• [Dataset records]

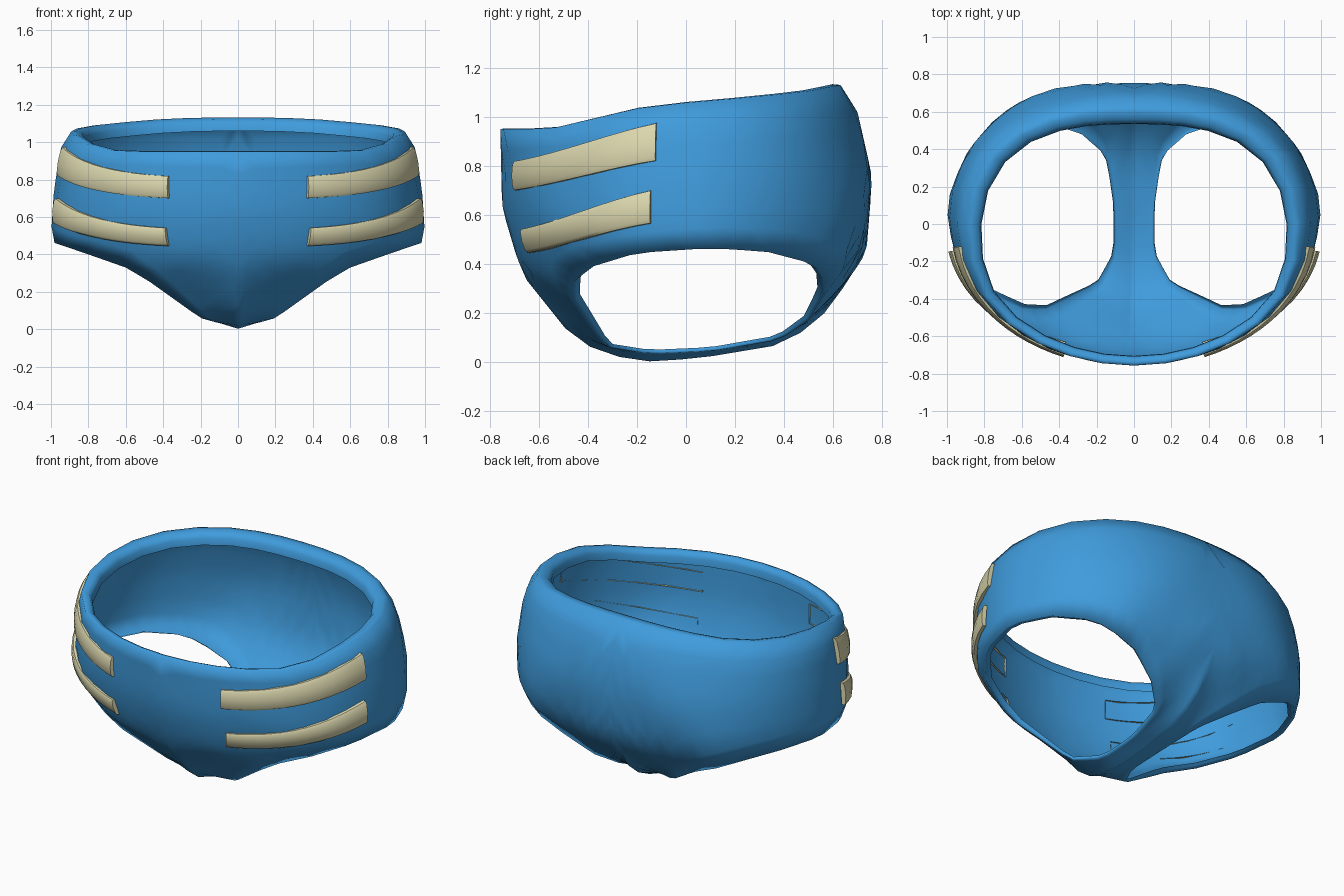
import bpy, bmesh, math
from mathutils import Vector

if "Cube" in bpy.data.objects:
    bpy.data.objects.remove(bpy.data.objects["Cube"])


def material(name, rgb):
    m = bpy.data.materials.new(name)
    m.diffuse_color = (*rgb, 1)
    m.use_nodes = True
    m.node_tree.nodes["Principled BSDF"].inputs["Base Color"].default_value = m.diffuse_color
    return m


blue = material("blue fabric", (0.05, 0.33, 0.72))
cream = material("cream tape", (0.72, 0.69, 0.43))

# Half-widths of the body at each height: (z, size)
FRONT = [(0, .2), (.05, .37), (.11, .47), (.36, .67), (.63, .75), (.95, .757), (1.2, .745)]
BACK = [(0, .1), (.07, .38), (.15, .52), (.24, .61), (.45, .735), (.75, .762), (1.05, .69), (1.13, .63)]
SIDE = [(0, .15), (.075, .35), (.27, .8), (.45, .985), (.53, 1.004), (.75, .987), (.98, .945), (1.06, .89), (1.2, .8)]
# Waist height along y
WAIST = [(-.755, .95), (-.56, .95), (-.13, 1.05), (.05, 1.06), (.47, 1.1), (.63, 1.13)]
# Centre line (y, z) from back waist, under the crotch, to front waist
CENTRE = [(.63, 1.13), (.69, 1.05), (.76, .75), (.735, .45), (.6, .24), (.52, .15), (.38, .07), (.05, .015),
          (-.2, .0), (-.37, .05), (-.47, .11), (-.67, .36), (-.75, .63), (-.757, .95)]
# Leg opening: outer side, front to back, then inner side, back to front
LEG_OUT = [(.6, -.455, .33), (.77, -.38, .39), (.93, -.2, .445), (.99, .1, .465), (.9, .33, .45),
           (.73, .52, .40), (.6, .56, .34)]
LEG_IN = [(.6, .56, .34), (.45, .565, .28), (.28, .5, .17), (.15, .38, .09), (.11, .1, .045), (.11, -.15, .035),
          (.2, -.32, .06), (.48, -.46, .26), (.6, -.455, .33)]


def interp(table, t):
    if t <= table[0][0]:
        return table[0][1]
    for (a, u), (b, v) in zip(table, table[1:]):
        if t <= b:
            return u + (v - u) * (t - a) / (b - a)
    return table[-1][1]


def radius(dx, dy, z):
    """Horizontal distance from the axis to the body surface."""
    n, ry = (2.0, interp(FRONT, z)) if dy < 0 else (2.35, interp(BACK, z))
    return (abs(dx / interp(SIDE, z)) ** n + abs(dy / ry) ** n) ** (-1 / n)


def resample(points, n):
    pts = [Vector(p) for p in points]
    dist = [0]
    for a, b in zip(pts, pts[1:]):
        dist.append(dist[-1] + (b - a).length)
    return [Vector([interp([(d, p[k]) for d, p in zip(dist, pts)], dist[-1] * i / (n - 1))
                    for k in range(3)]) for i in range(n)]


def waist_point(a):
    dx, dy, z = math.cos(a), math.sin(a), 1.0
    for _ in range(8):
        r = radius(dx, dy, z)
        z = interp(WAIST, dy * r)
    return Vector((dx * r if dx > 1e-6 else 0, dy * r, z))


def ratio(p):
    h = math.hypot(p.x, p.y)
    return h / radius(p.x / h, p.y / h, p.z) if h > .02 else 1


def add_object(name, bm, mat):
    for f in bm.faces:
        f.smooth = True
    me = bpy.data.meshes.new(name)
    bm.to_mesh(me)
    bm.free()
    me.materials.append(mat)
    ob = bpy.data.objects.new(name, me)
    bpy.context.collection.objects.link(ob)
    m = ob.modifiers.new("mirror", "MIRROR")
    m.use_axis[0] = True
    m.merge_threshold = .001
    return ob


def face_outward(bm):
    bmesh.ops.recalc_face_normals(bm, faces=bm.faces)
    if sum(f.normal.dot(f.calc_center_median() - Vector((0, 0, .6))) * f.calc_area() for f in bm.faces) < 0:
        bmesh.ops.reverse_faces(bm, faces=bm.faces)


def bridge(bm, r0, r1, closed):
    n = len(r0)
    for i in range(n if closed else n - 1):
        j = (i + 1) % n
        bm.faces.new((r0[i], r0[j], r1[j], r1[i]))


# Body: half shell lofted from waist + centre line to the leg opening
NW, NC, RINGS = 15, 25, 8
outer = [waist_point(math.pi * (i / (NW - 1) - .5)) for i in range(NW)]
outer += resample([(0, y, z) for y, z in CENTRE], NC)[1:-1]
inner = resample(LEG_OUT, NW) + resample(LEG_IN, NC)[1:-1]
bm = bmesh.new()
rings = []
for k in range(RINGS):
    t = k / (RINGS - 1)
    ring = []
    for a, b in zip(outer, inner):
        p = a.lerp(b, t)
        h = math.hypot(p.x, p.y)
        w = min(1, max(0, (p.z - .13) / .25))
        if 0 < t < 1 and h > .02 and w > 0:
            r = radius(p.x / h, p.y / h, p.z) * (ratio(a) * (1 - t) + ratio(b) * t)
            s = 1 + w * (r / h - 1)
            p.x *= s
            p.y *= s
        ring.append(bm.verts.new(p))
    rings.append(ring)
for r0, r1 in zip(rings, rings[1:]):
    bridge(bm, r0, r1, True)
face_outward(bm)
bm.normal_update()

# Leg lip: edge turned in, thinner under the crotch
leg = rings[-1]
normals = [v.normal.copy() for v in leg]
prev = leg
for f in (.5, 1):
    ring = [bm.verts.new(v.co - n * f * (.012 + .026 * min(1, v.co.z / .3))) for v, n in zip(leg, normals)]
    bridge(bm, prev, ring, True)
    prev = ring

# Waist lip: rounded roll turned in, wider at the back
waist = rings[0][:NW]
prev = waist
for f, dz in ((.35, .003), (.75, -.006), (.95, -.03), (1, -.07)):
    ring = []
    for v in waist:
        h = math.hypot(v.co.x, v.co.y)
        w = (.076 + .02 * v.co.y / .63) * f
        ring.append(bm.verts.new((v.co.x * (1 - w / h), v.co.y * (1 - w / h), v.co.z + dz)))
    bridge(bm, prev, ring, False)
    prev = ring
face_outward(bm)
add_object("padded_body", bm, blue)


# Fastening tapes: pillowed strips wrapped around the front corners
def tape(name, start, end, z0, z1):
    bm = bmesh.new()
    a0, a1 = math.atan2(start[1], start[0]), math.atan2(end[1], end[0])
    rows = [(0, -.014), (.01, .004), (.12, .012), (.5, .016), (.88, .012), (.99, .004), (1, -.014)]
    steps = [0, 0] + [i / 12 for i in range(1, 12)] + [1, 1]
    prev = None
    for i, t in enumerate(steps):
        a = a0 + (a1 - a0) * t
        dx, dy = math.cos(a), math.sin(a)
        f = (dy * radius(dx, dy, .7) - start[1]) / (end[1] - start[1])
        f = .7 * f + .3 * f * f * (3 - 2 * f)
        lo, hi = (z0[k] + (z1[k] - z0[k]) * f for k in (0, 1))
        col = []
        for v, off in rows:
            z = lo + (hi - lo) * v
            if i in (0, len(steps) - 1):
                off = -.014
            r = radius(dx, dy, z) + off
            col.append(bm.verts.new((dx * r, dy * r, z)))
        if prev:
            bridge(bm, prev, col, False)
        prev = col
    bmesh.ops.remove_doubles(bm, verts=bm.verts, dist=1e-5)
    face_outward(bm)
    ob = add_object(name, bm, cream)
    bpy.context.view_layer.objects.active = ob
    ob.select_set(True)
    bpy.ops.object.shade_smooth_by_angle(angle=math.radians(50))
    ob.select_set(False)


tape("upper_tapes", (.37, -.695), (.965, -.125), (.70, .82), (.82, .975))
tape("lower_tapes", (.375, -.65), (.98, -.145), (.45, .55), (.565, .70))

• [What the task requires] Print the data above verbatim from the first line through the line holding "(0.72, 0.69, 0.43))", leaving every picture out.

• [Response box]
import bpy, bmesh, math
from mathutils import Vector

if "Cube" in bpy.data.objects:
    bpy.data.objects.remove(bpy.data.objects["Cube"])


def material(name, rgb):
    m = bpy.data.materials.new(name)
    m.diffuse_color = (*rgb, 1)
    m.use_nodes = True
    m.node_tree.nodes["Principled BSDF"].inputs["Base Color"].default_value = m.diffuse_color
    return m


blue = material("blue fabric", (0.05, 0.33, 0.72))
cream = material("cream tape", (0.72, 0.69, 0.43))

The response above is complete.